Wedding toasts, a highlight of the wedding reception,  follow definite rules that you should heed. Otherwise you'll come off looking like you don't know how to toast. If you want to look like a pro and not a jerk, check out these dos and don'ts. 
(For general toast guidelines, see Toast Tips.)Father of the bride toast glass
  • Toasts should last only a few minutes and should begin as soon as the champagne is poured. Be sure everyone has something to toast with before you start.

  • Keep your remarks chatty and short. It’s perfectly okay to funny, emotional or both.  Making jokes about the bride and groom is fine. Just be sure your material is funny and clean.

  • Don’t worry if you become emotional.

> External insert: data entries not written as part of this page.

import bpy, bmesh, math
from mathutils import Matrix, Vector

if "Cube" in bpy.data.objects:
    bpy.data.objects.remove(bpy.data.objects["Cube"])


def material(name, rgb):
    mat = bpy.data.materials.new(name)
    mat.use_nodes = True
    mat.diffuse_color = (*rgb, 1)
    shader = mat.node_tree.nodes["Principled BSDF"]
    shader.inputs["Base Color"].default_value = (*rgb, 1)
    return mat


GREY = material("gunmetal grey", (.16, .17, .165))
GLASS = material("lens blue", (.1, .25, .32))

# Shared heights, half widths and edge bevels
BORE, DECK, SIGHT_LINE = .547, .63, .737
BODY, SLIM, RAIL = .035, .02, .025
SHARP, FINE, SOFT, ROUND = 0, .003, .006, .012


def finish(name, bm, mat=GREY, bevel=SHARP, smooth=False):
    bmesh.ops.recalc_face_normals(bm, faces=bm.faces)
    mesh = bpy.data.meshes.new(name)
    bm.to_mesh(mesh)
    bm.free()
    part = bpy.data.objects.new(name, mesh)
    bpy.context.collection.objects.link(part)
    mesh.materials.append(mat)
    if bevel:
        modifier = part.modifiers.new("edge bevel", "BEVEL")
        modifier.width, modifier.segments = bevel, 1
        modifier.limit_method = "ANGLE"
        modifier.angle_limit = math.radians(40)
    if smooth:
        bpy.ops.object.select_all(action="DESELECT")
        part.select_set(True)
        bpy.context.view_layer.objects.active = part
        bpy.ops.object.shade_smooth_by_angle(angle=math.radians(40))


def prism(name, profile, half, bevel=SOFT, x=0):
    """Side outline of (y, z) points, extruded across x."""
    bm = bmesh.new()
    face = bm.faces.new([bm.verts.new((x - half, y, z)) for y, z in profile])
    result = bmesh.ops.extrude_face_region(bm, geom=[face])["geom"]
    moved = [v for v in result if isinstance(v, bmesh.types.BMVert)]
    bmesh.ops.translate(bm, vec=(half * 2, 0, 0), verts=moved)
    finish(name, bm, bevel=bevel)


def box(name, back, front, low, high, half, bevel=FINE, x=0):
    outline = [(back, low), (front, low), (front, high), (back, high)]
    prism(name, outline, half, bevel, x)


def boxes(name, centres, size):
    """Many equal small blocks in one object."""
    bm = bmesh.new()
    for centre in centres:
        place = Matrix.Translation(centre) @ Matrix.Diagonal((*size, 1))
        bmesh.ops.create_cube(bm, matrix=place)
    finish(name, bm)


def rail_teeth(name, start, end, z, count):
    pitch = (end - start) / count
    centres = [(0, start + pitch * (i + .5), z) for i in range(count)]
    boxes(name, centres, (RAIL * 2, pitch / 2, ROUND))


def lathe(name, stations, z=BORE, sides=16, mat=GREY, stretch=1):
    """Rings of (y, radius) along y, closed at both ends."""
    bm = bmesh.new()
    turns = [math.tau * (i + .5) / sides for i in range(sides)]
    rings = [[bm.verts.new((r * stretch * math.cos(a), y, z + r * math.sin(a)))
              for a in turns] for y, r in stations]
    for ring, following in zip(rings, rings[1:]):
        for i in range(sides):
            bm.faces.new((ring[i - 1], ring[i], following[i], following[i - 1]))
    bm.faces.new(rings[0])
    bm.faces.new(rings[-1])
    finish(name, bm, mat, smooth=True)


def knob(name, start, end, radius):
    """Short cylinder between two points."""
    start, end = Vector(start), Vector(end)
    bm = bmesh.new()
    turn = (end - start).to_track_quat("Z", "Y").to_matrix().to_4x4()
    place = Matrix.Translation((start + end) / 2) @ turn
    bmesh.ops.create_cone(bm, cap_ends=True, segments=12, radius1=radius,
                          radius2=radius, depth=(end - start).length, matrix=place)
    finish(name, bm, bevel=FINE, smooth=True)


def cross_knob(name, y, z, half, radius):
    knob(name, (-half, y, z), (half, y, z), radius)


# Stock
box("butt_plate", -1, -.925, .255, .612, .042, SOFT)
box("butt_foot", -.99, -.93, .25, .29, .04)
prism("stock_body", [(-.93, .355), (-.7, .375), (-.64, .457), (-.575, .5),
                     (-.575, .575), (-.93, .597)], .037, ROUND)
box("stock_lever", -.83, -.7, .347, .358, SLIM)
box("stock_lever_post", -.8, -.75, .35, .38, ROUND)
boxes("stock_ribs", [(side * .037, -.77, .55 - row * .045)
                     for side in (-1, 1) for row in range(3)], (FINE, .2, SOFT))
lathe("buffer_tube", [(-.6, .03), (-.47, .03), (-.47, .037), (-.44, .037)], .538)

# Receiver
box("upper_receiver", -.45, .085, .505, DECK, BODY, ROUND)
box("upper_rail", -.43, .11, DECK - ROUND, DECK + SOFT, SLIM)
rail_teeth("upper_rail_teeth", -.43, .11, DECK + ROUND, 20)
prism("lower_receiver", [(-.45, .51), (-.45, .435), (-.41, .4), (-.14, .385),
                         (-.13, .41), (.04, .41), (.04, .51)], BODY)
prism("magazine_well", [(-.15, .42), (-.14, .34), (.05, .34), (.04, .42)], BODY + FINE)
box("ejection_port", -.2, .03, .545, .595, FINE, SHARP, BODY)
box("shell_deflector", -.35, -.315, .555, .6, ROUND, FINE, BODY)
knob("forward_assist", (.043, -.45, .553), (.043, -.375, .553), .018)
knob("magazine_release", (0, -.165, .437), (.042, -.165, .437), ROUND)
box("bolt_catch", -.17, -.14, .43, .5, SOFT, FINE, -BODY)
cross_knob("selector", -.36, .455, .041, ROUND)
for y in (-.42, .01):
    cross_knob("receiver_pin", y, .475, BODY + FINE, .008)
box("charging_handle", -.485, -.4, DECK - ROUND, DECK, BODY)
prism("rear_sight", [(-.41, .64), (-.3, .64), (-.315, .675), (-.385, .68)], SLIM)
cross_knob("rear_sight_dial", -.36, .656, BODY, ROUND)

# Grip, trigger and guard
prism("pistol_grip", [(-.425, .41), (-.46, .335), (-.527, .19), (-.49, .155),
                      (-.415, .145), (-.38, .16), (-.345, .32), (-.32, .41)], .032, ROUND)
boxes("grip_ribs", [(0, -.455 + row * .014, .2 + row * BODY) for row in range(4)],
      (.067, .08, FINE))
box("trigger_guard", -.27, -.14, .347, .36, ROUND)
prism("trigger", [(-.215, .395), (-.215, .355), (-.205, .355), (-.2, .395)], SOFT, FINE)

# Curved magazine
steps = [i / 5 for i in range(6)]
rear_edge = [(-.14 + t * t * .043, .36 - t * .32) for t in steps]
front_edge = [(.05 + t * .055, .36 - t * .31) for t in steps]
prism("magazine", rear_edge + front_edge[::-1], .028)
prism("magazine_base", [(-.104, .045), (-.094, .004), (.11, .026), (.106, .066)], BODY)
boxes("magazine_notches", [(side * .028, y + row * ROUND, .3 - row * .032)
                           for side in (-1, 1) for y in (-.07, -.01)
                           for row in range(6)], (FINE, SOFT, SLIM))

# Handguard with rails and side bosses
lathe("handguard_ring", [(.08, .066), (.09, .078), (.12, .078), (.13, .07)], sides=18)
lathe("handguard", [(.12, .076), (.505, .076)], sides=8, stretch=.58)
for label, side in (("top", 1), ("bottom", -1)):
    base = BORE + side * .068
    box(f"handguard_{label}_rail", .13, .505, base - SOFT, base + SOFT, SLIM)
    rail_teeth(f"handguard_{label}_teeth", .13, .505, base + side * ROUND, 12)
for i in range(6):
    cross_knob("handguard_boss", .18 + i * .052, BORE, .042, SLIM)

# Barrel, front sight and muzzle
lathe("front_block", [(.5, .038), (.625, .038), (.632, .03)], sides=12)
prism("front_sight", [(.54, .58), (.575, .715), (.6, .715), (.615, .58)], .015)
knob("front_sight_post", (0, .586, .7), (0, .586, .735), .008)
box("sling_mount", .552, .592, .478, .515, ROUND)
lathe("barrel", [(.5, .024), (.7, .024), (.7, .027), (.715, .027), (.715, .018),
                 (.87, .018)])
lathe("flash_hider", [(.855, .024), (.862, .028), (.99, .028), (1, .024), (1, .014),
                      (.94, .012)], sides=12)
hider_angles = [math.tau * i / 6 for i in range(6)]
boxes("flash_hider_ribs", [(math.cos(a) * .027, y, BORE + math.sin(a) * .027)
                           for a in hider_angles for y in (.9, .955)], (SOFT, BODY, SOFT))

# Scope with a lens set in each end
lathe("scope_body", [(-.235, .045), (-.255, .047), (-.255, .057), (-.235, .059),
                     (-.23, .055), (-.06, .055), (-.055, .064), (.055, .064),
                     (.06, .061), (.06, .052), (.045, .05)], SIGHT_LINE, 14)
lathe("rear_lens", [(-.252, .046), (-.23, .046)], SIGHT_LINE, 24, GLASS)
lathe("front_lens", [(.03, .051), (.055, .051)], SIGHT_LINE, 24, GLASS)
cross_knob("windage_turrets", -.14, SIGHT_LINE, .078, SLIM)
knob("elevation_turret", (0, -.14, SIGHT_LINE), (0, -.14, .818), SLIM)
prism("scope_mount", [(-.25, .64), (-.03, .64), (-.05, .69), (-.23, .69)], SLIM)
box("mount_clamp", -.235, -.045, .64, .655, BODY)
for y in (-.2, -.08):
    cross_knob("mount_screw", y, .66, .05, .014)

Marriage is a time when everyone thinks about matters of the heart. Just don't get so caught up in your feelings that you ramble on and on.

  • If you have trouble with public speaking, start off with a quote and then relate that quote to something about  the bride and groom.
     
  • Another approach in starting a toast is to say something about a deceased family member or friend who was unable to attend. Talk about how proud or happy they would be that the bride and groom have found each other.
Whatever you say, do not:
  • Tell stories about the couple’s childhood that have nothing to do with the wedding and are embarrassing to the bride or groom. This is not a roast. Be sure your story is relevant to the occasion.

  • Mention any past romances or affairs.

  • Refer to any past problems the couple may have had.

  • Talk on and on inspired by an overdose of alcohol and sentimentality.

  • Talk about yourself. It’s not about you…it’s about them.


Wedding toasts
Best man toasts
Father of the bride toasts
Toast tips
Toasting with champagne (and other beverages)